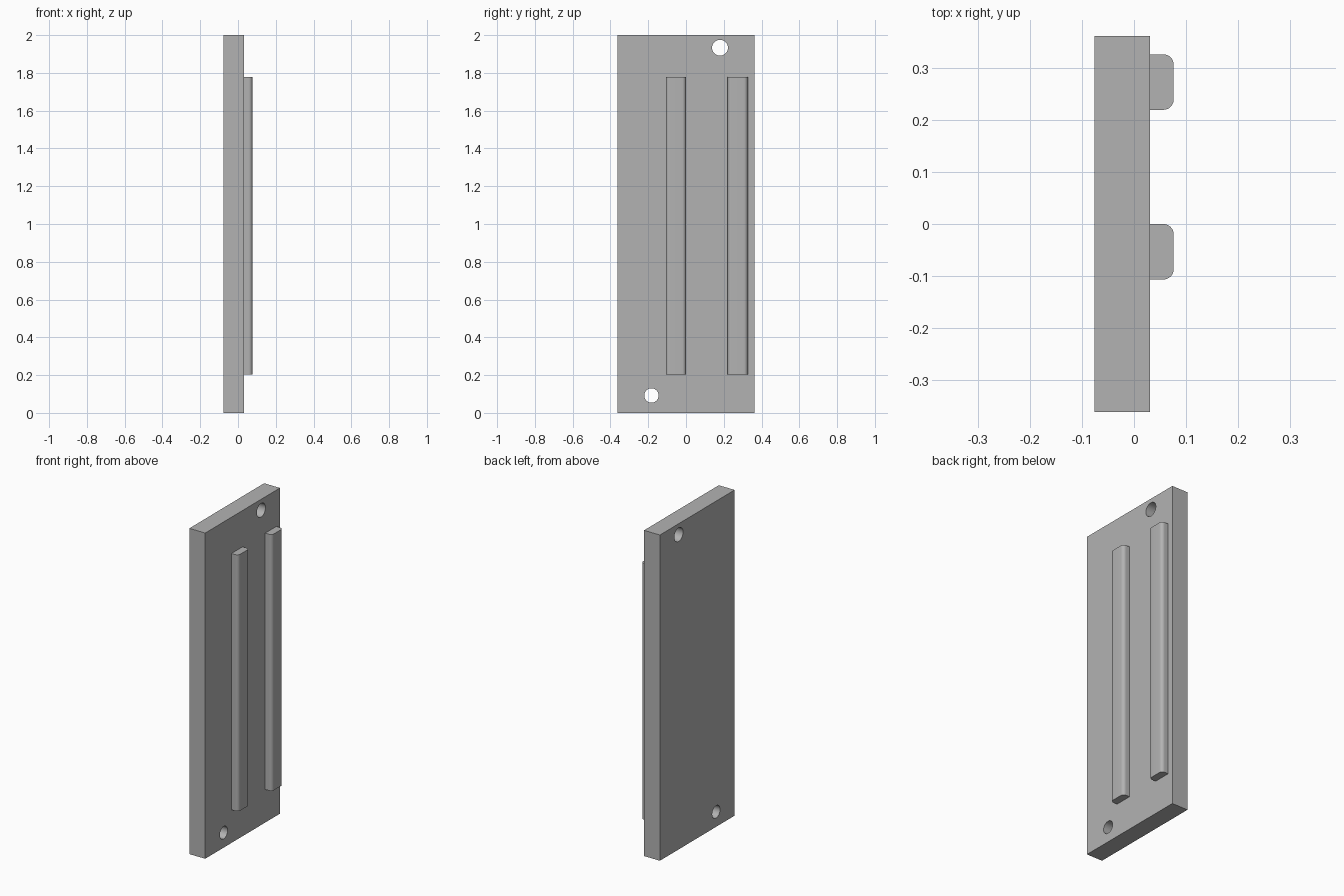
import bpy
import bmesh
import math

cube = bpy.data.objects.get("Cube")
if cube:
    bpy.data.objects.remove(cube, do_unlink=True)

grey = bpy.data.materials.new("plain grey")
grey.use_nodes = True
colour = (0.45, 0.45, 0.45, 1)
grey.diffuse_color = colour
grey.node_tree.nodes["Principled BSDF"].inputs["Base Color"].default_value = colour

BACK, FACE, RIB_FACE = -0.0765, 0.031, 0.0765


def box(name, low, high):
    """Box between two opposite corners."""
    mesh = bpy.data.meshes.new(name)
    bm = bmesh.new()
    bmesh.ops.create_cube(bm, size=1)
    for v in bm.verts:
        v.co = [low[i] if v.co[i] < 0 else high[i] for i in range(3)]
    bm.to_mesh(mesh)
    bm.free()
    obj = bpy.data.objects.new(name, mesh)
    bpy.context.collection.objects.link(obj)
    mesh.materials.append(grey)
    return obj


def select(obj):
    bpy.ops.object.select_all(action="DESELECT")
    obj.select_set(True)
    bpy.context.view_layer.objects.active = obj


def drill(obj, y, z, radius):
    """Round hole straight through along x."""
    bpy.ops.mesh.primitive_cylinder_add(vertices=48, radius=radius, depth=1,
                                        location=(0, y, z), rotation=(0, math.pi / 2, 0))
    cutter = bpy.context.object
    cutter.name = "hole_cutter"
    cutter.hide_render = True
    cutter.data.materials.append(grey)
    mod = obj.modifiers.new("hole", "BOOLEAN")
    mod.operation = "DIFFERENCE"
    mod.solver = "EXACT"
    mod.object = cutter
    select(obj)
    bpy.ops.object.modifier_apply(modifier=mod.name)
    bpy.data.objects.remove(cutter, do_unlink=True)


# Upright plate with two holes in opposite corners
plate = box("plate", (BACK, -0.3625, 0), (FACE, 0.3625, 2))
drill(plate, 0.18, 1.933, 0.042)
drill(plate, -0.183, 0.092, 0.038)
select(plate)
bpy.ops.object.shade_smooth_by_angle(angle=math.radians(30))

# Two raised ribs with rounded outer long edges
for name, y in (("middle_rib", -0.107), ("rear_rib", 0.22)):
    rib = box(name, (FACE, y, 0.203), (RIB_FACE, y + 0.107, 1.777))
    bm = bmesh.new()
    bm.from_mesh(rib.data)
    long_edges = [e for e in bm.edges
                  if all(v.co.x > FACE + 0.01 for v in e.verts)
                  and abs(e.verts[0].co.z - e.verts[1].co.z) > 1]
    bmesh.ops.bevel(bm, geom=long_edges, offset=0.02, segments=8,
                    profile=0.5, affect="EDGES")
    bm.to_mesh(rib.data)
    bm.free()
    select(rib)
    bpy.ops.object.shade_smooth_by_angle(angle=math.radians(30))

### To do
How many lines in the records above contain the word "FACE"? Reply with the number and nothing more.

### Your response
4